__Aim of the task__
Retype, word for word, each line between the lines holding "grey.diffuse_color = (0.1, 0.1, 0.1, 1.0)" and "bmesh.ops.create_cube(bm, size=1.0)", inclusive, and leave the rest of the data alone.

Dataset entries
* * * * *

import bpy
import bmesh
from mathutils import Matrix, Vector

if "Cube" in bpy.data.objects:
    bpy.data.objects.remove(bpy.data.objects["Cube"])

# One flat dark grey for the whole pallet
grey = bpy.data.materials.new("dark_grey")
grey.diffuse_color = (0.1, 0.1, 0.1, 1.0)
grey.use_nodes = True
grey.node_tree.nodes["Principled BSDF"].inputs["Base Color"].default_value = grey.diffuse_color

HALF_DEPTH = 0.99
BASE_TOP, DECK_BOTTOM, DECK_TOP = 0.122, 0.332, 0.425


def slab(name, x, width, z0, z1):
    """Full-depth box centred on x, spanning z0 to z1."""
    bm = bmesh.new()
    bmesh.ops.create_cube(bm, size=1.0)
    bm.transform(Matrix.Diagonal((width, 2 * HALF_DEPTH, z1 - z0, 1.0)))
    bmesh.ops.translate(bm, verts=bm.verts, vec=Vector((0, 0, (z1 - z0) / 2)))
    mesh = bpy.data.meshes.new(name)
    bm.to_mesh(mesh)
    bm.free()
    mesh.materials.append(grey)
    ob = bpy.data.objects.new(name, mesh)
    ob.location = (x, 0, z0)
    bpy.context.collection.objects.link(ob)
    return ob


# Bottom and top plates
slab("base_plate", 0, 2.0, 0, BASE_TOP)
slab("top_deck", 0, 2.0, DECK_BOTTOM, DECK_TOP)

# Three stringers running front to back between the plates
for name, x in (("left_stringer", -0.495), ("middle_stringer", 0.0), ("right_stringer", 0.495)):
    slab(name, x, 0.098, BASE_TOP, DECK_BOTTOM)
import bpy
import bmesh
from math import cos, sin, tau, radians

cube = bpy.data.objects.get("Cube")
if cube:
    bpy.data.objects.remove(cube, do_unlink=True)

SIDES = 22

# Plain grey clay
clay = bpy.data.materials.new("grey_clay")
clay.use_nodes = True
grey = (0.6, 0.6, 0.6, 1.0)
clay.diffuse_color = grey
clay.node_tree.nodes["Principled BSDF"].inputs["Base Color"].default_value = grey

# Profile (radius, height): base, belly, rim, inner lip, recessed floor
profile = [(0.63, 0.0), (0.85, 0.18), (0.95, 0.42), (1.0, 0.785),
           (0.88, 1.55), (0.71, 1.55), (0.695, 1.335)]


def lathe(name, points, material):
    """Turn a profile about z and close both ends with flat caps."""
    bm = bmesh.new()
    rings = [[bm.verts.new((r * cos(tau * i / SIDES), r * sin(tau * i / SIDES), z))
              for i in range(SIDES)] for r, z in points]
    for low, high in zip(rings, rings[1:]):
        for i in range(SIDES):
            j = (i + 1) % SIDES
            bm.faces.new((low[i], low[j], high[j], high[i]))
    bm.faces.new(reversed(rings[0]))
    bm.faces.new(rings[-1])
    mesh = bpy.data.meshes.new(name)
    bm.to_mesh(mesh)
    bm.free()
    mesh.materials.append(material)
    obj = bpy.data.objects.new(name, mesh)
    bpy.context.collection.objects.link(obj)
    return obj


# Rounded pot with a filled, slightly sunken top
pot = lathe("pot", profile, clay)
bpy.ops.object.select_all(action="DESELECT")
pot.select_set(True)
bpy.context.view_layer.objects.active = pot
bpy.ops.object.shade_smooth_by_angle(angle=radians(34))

* * * * *

__Solution below__
grey.diffuse_color = (0.1, 0.1, 0.1, 1.0)
grey.use_nodes = True
grey.node_tree.nodes["Principled BSDF"].inputs["Base Color"].default_value = grey.diffuse_color

HALF_DEPTH = 0.99
BASE_TOP, DECK_BOTTOM, DECK_TOP = 0.122, 0.332, 0.425


def slab(name, x, width, z0, z1):
    """Full-depth box centred on x, spanning z0 to z1."""
    bm = bmesh.new()
    bmesh.ops.create_cube(bm, size=1.0)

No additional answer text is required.